This article provides critical information about the ongoing effort to develop a regional trade agreement called the Transpacific Partnership. The process, which involves a large number of nations, is necessarily complex but it also suffers from a lack of transparency. Many members of Congress, including supporters of "free trade", do not believe that they have well informed about the negotiations. The media, with few exceptions, have done little to keep the public informed about the negotiations. Senator Warren was told that if the public knew what was being negotiated they would be opposed to the negotiations. That describes the problem in a nutshell. The trade negotiators are effectively setting industrial policy for the region. Congress is not deeply involved in the process and the public is kept in the dark.

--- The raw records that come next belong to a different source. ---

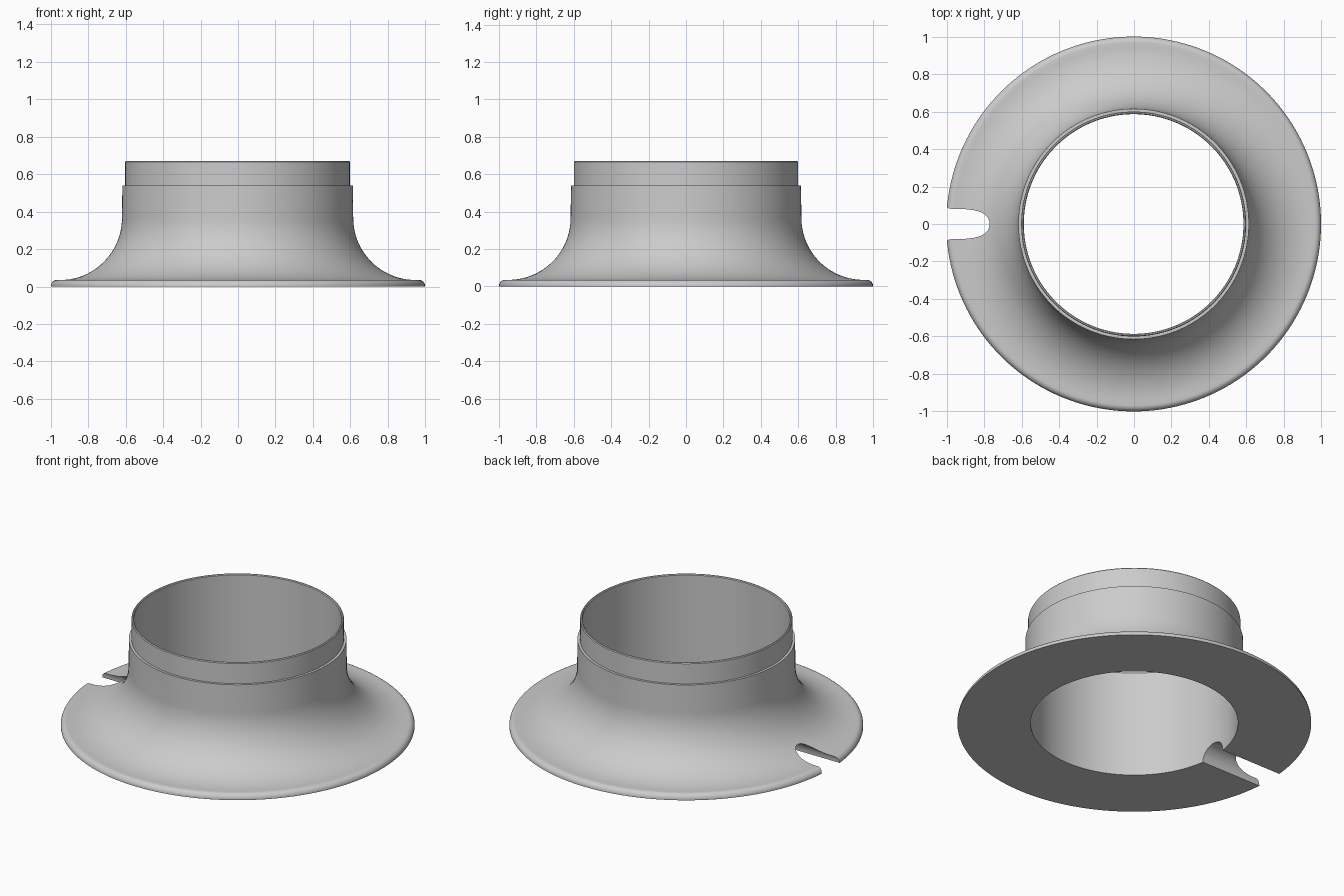
import bpy, bmesh
from math import sin, cos, pi

cube = bpy.data.objects.get("Cube")
if cube:
    bpy.data.objects.remove(cube)

CENTRE_X = -0.002
SEGMENTS = 160

grey = bpy.data.materials.new("light_grey")
grey.use_nodes = True
grey.diffuse_color = (0.6, 0.6, 0.6, 1)
grey.node_tree.nodes["Principled BSDF"].inputs["Base Color"].default_value = (0.6, 0.6, 0.6, 1)


def arc(cx, cz, radius, start, end, steps):
    """Points along a circular arc in the profile plane, angles in turns of pi."""
    angles = [pi * (start + (end - start) * i / steps) for i in range(steps + 1)]
    return [(cx + radius * cos(a), cz + radius * sin(a)) for a in angles]


def make_object(name, bm):
    bmesh.ops.recalc_face_normals(bm, faces=bm.faces)
    mesh = bpy.data.meshes.new(name)
    bm.to_mesh(mesh)
    bm.free()
    mesh.materials.append(grey)
    obj = bpy.data.objects.new(name, mesh)
    bpy.context.collection.objects.link(obj)
    return obj


def lathe(name, profile):
    """Closed ring from a closed (radius, height) profile."""
    bm = bmesh.new()
    rings = []
    for s in range(SEGMENTS):
        a = 2 * pi * s / SEGMENTS
        rings.append([bm.verts.new((CENTRE_X + r * cos(a), r * sin(a), z)) for r, z in profile])
    n = len(profile)
    for s in range(SEGMENTS):
        a, b = rings[s], rings[(s + 1) % SEGMENTS]
        for i in range(n):
            j = (i + 1) % n
            bm.faces.new((a[i], b[i], b[j], a[j]))
    return make_object(name, bm)


# Flared collar: bore, rounded rim, concave flare, stepped neck
profile = [(0.586, 0), (1.0, 0)]
profile += arc(0.968, 0.003, 0.032, 0, 0.5, 8)
profile += arc(0.948, 0.366, 0.331, 1.5, 1.0, 32)
profile += [(0.615, 0.54), (0.6, 0.54), (0.6, 0.665), (0.596, 0.67), (0.59, 0.67), (0.586, 0.665)]
collar = lathe("flared_collar", profile)

# Round-topped drain channel running from the rim through to the bore
bm = bmesh.new()
section = arc(0, 0, 0.088, 0, 2, 48)[:-1]
ends = [[bm.verts.new((x, y, z)) for y, z in section] for x in (-1.2, -0.4)]
for i in range(len(section)):
    j = (i + 1) % len(section)
    bm.faces.new((ends[0][i], ends[0][j], ends[1][j], ends[1][i]))
for end in ends:
    bm.faces.new(end)
cutter = make_object("channel_cutter", bm)
cutter.hide_render = True
cutter.hide_set(True)

channel = collar.modifiers.new("drain_channel", 'BOOLEAN')
channel.operation = 'DIFFERENCE'
channel.solver = 'EXACT'
channel.object = cutter

# Apply the cut, then smooth the curved faces with crisp edges
bpy.ops.object.select_all(action='DESELECT')
collar.select_set(True)
bpy.context.view_layer.objects.active = collar
bpy.ops.object.modifier_apply(modifier=channel.name)
bpy.data.objects.remove(cutter)
bpy.ops.object.shade_smooth_by_angle(angle=pi / 6)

The underlying assumption is that everyone benefits from "free trade" and that representatives from multinational corporations are best suited to develop the trade agreement. In a global economy the purpose of the nation state is to enable multinational corporations to determine industrial policy. This is a new form of democracy that is best done without public participation.
The 16 Industry Trade Advisory Committee is the most important committee in the negotiations. There are no labor or environmental members on the committee. It is composed of executives from the 16 industries. This committee will determine the critical details of the trade agreement. Each industrial group has an incentive to limit competition in the industry and to strengthen intellectual property rights which has the effect of discouraging innovation and limiting competition. They will seek to extend the duration of copyright and patent protection and also enable patent protection for new things like medical procedures which have not been subject to patent protection.